Concrete had a lot of friends along Ninth Street, and word spread quickly of his disappearance, rumors moving in the swift way they often do when people want for closure. His death is unconfirmed; as far as the police are concerned, Concrete is just another missing person. For now, all that we can say for sure is that, one way or another, Concrete is no longer where he used to be. If you need to, seek solace in how many people are asking about him.
This is perhaps a fitting close to Concrete’s story. There was always mystery about him: When we weren’t simply calmed and comforted by his restful presence, we were intrigued by who he was and where he came from. If ever I were to answer these questions publicly, Concrete would lose some of himself, stripped of that guarded part of everyone’s sovereignty where they decide which secrets to protect. Perhaps it’s the one thing he demanded of us, however silently: You may wonder, and you may even ask, but please, let it be. Concrete’s disappearance carries as much mystery as did his life; his absence sends questions reverberating down Ninth Street.
It was something of a legend that Concrete had seven bouts with frostbite. They called him Concrete for his toughness. Or at least, that would make sense. And he was resilient no doubt, but Concrete carried a lot of pain; he had resigned himself to the fact no one would understand it and so he didn’t burden anyone with it, he didn’t complain. He talked about his affliction only once with me. It was the world, he said, that aimed its ill will toward him, that prevented him from being with a woman, that put him where he was and made sure he stayed there. I fairly dismissed him. It all sounded vaguely conspiratorial, so in my mind I diagnosed him as a paranoid schizophrenic and prescribed ample doses of respectful nods.
Then a professor told me it seemed to him the best people die because they take in the pain of the world. Living the way he did, Concrete had kept himself pure—or remade himself that way, and to me he always seemed to be absorbing the hurt from around him, taking it from us. This all made his a poetic kind of pain, the kind that is always most evident in the way one moves.
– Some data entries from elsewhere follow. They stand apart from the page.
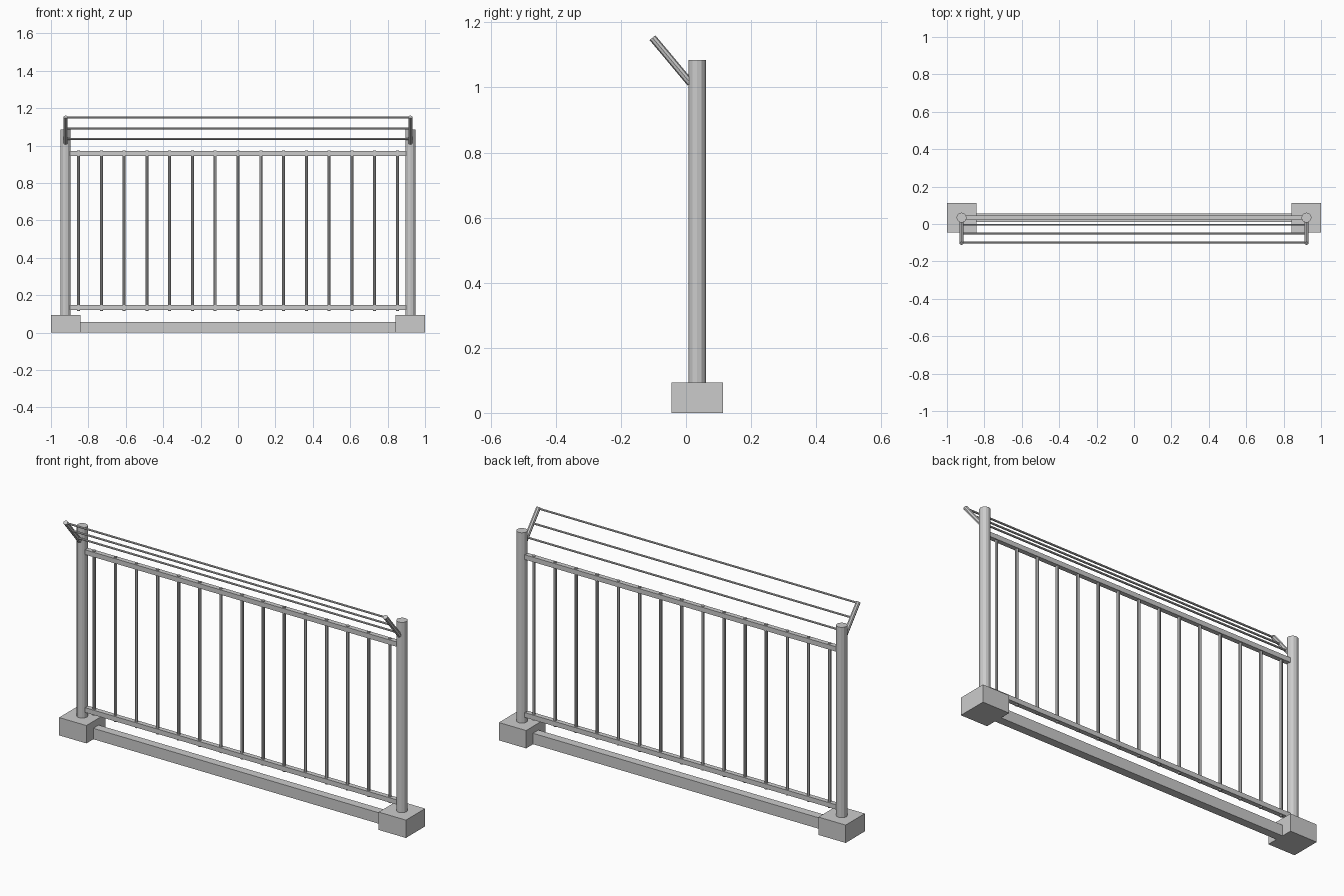
import bpy
from mathutils import Vector

if "Cube" in bpy.data.objects:
    bpy.data.objects.remove(bpy.data.objects["Cube"])

Y = 0.034        # centre line of posts, rails and base
POST_X = 0.922


def box(name, lo, hi):
    lo, hi = Vector(lo), Vector(hi)
    bpy.ops.mesh.primitive_cube_add(size=1, location=(lo + hi) / 2)
    ob = bpy.context.object
    ob.name = name
    ob.scale = hi - lo
    bpy.ops.object.transform_apply(location=False, rotation=False, scale=True)
    return ob


def rod(name, a, b, radius, sides):
    a, b = Vector(a), Vector(b)
    d = b - a
    bpy.ops.mesh.primitive_cylinder_add(vertices=sides, radius=radius, depth=d.length,
                                        location=(a + b) / 2)
    ob = bpy.context.object
    ob.name = name
    ob.rotation_euler = d.to_track_quat('Z', 'Y').to_euler()
    return ob


# Footings, posts and slanted arms at both ends
for side, s in (("left", -1), ("right", 1)):
    x0, x1 = sorted((s * 0.843, s * 1.0))
    box(f"{side}_footing", (x0, Y - 0.079, 0), (x1, Y + 0.079, 0.093))
    rod(f"{side}_post", (s * POST_X, Y, 0.08), (s * POST_X, Y, 1.085), 0.027, 12)
    rod(f"{side}_arm", (s * POST_X, 0.014, 1.013), (s * POST_X, -0.103, 1.153), 0.0115, 8)

# Kerb between the footings
box("base_kerb", (-0.843, Y - 0.022, 0), (0.843, Y + 0.022, 0.057))

# Horizontal rails
for name, z in (("bottom_rail", 0.134), ("top_rail", 0.957)):
    box(name, (-0.905, Y - 0.0125, z - 0.0125), (0.905, Y + 0.0125, z + 0.0125))

# Vertical bars
for i in range(15):
    x = (i - 7) * 0.1218
    rod(f"bar_{i + 1}", (x, Y, 0.115), (x, Y, 0.974), 0.008, 8)

# Wires strung between the arms
for i, (y, z) in enumerate(((-0.099, 1.149), (-0.051, 1.091), (-0.004, 1.035))):
    rod(f"wire_{i + 1}", (-POST_X, y, z), (POST_X, y, z), 0.005, 8)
Concrete allowed others to see him as they needed to, most often as incurious of our relative good fortune and in that way an absolution of our guilt. He never wanted to trouble anyone. He didn’t ask for money. I gave him a few dollars the first time I met him; he gave it back when I next saw him because he hadn’t done anything to earn it. The staff at Bruegger’s Bagels looked after him like family, but he always tried to pay for his coffee.
He made sure his presence was never burdensome to anyone. Now we see his absence is to everyone.